I’ve been thinking a lot about Palm’s discontinued Foleo mobile companion lately. It was two years ago, this past September, that Palm chose to discontinue the Foleo so that the company could focus their energy on the development of the Palm Pre and their new mobile operating system, Palm webOS. Looking forward, one has to wonder whether or not Palm will go back and redesign the Foleo for use with Palm webOS.
The Foleo was conceived by Jeff Hawkins, the father of the Palm Pilot. The Foleo was to be a “mobile companion” for Palm’s Treo line of smartphones; specifically the Windows Mobile Treo 750 and the Palm OS Treo 755p. Palm had signaled that the Foleo could be opened up to support other smartphones, including the BlackBerry, at some later date after it’s initial release. Unlike the Treo smartphones it was designed to work with, the Foleo was to run a completely new OS, simply called Foleo OS; meaning that Palm and their third-party developers would have to support three discrete mobile operating systems (Palm OS, Windows Mobile, Foleo OS). As you might have guessed, for such a small company, developing and maintaining three operating systems is not a position you would want to be in.
With the Foleo practically ancient history in the mobile computing field, why bring it up now? The answer is because Palm has made some changes to their mobile operating system line up. Palm has stated that they will no longer be releasing devices running Palm OS or Microsoft’s Windows Mobile. That leaves Palm with only their latest software platform, Palm webOS, to be used with new products. Since Palm webOS is based on a Linux kernel, and uses web technologies for displaying the user interface, Palm’s new platform could be used to drive a number of devices; not just smartphones.

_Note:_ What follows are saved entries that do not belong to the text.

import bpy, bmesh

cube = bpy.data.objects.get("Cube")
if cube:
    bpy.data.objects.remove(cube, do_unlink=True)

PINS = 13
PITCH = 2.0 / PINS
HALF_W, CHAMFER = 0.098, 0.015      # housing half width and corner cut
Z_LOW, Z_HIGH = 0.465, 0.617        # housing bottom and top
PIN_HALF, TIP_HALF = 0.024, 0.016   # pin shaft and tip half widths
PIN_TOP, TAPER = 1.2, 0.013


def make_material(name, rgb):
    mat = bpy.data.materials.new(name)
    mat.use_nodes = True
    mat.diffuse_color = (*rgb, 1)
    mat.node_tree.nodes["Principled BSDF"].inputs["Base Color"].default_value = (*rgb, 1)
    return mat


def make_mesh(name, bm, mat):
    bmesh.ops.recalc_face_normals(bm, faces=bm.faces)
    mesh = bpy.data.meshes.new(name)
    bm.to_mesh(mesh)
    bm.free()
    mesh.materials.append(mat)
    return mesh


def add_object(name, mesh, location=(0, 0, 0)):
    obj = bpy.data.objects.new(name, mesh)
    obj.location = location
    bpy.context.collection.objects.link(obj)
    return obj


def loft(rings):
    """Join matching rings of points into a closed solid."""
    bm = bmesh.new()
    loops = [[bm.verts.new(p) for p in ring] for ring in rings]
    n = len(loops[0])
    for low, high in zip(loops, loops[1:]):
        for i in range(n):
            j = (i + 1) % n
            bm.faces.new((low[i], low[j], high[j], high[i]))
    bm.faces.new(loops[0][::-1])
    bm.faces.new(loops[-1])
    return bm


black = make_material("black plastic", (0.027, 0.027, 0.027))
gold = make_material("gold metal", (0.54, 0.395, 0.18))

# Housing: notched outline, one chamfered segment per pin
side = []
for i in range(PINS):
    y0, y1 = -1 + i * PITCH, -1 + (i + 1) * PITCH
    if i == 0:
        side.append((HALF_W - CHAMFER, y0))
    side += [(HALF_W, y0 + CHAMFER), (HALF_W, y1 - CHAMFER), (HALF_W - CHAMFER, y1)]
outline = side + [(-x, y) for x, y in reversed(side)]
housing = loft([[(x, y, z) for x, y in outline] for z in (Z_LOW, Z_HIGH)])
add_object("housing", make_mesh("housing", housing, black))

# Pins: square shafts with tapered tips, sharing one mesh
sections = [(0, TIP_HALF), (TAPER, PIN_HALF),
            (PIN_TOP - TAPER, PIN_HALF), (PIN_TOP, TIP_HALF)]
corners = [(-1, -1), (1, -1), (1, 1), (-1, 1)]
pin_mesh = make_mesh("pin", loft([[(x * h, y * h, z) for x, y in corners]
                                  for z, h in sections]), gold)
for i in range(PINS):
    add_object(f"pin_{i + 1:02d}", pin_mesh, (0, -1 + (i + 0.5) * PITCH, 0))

From the beginning, I always thought that the Foleo’s hardware was solid and well though out. I had a chance to play with the Foleo during one of Palm’s sneak peek events. The hardware felt sturdy and up to to the challenges of day-to-day bumps and knocks. The Foleo had a bright 10-inch screen and a full size keyboard that I was able to touch type on. It also featured flash memory storage and a SDHC card slot for memory expansion. USB, video, and audio out ports rounded out the hardware. Comparing it to an Acer Eee PC or a Dell Mini 9, the Foleo’s hardware just felt better. (To be fair, the Foleo was to be almost twice as expensive than the Eee PC. Cost drives the quality of build materials. Cost vs. function is one of the main reasons why Apple choses to not release a Mac OS X netbook.)
So that brings us back to software. In 2007, Foleo OS didn’t make sense for a small company trying to contain their software development and support costs. In 2009, Palm has decided to focus their efforts around Palm webOS. A Palm netbook, powered by webOS, which has the ability to synchronize data and applications with Palm’s other webOS devices, the Pre and Pixi smartphones, could be a much more powerful device than the original Foleo.
In conclusion, a new Palm Foleo would have several advantages to it. First is that it would run the same mobile operating system as Palm’s smartphones. This would benefit both Palm and third-party developers since there would only be the one OS to write applications for. Secondly, in my opinion, the original Foleo hardware was well designed, and with some tweaks to the processor, memory, and video systems, would be up to the tasks expected of any of today’s netbooks. Lastly, the new management team at Palm is much better at product execution than the management team that was leading the company in 2007.
How about it Foleo Fanatics? With all the changes that have taken place at Palm since the fall of 2007, does it make sense for Palm to take another look at the Foleo? Leave your comments below.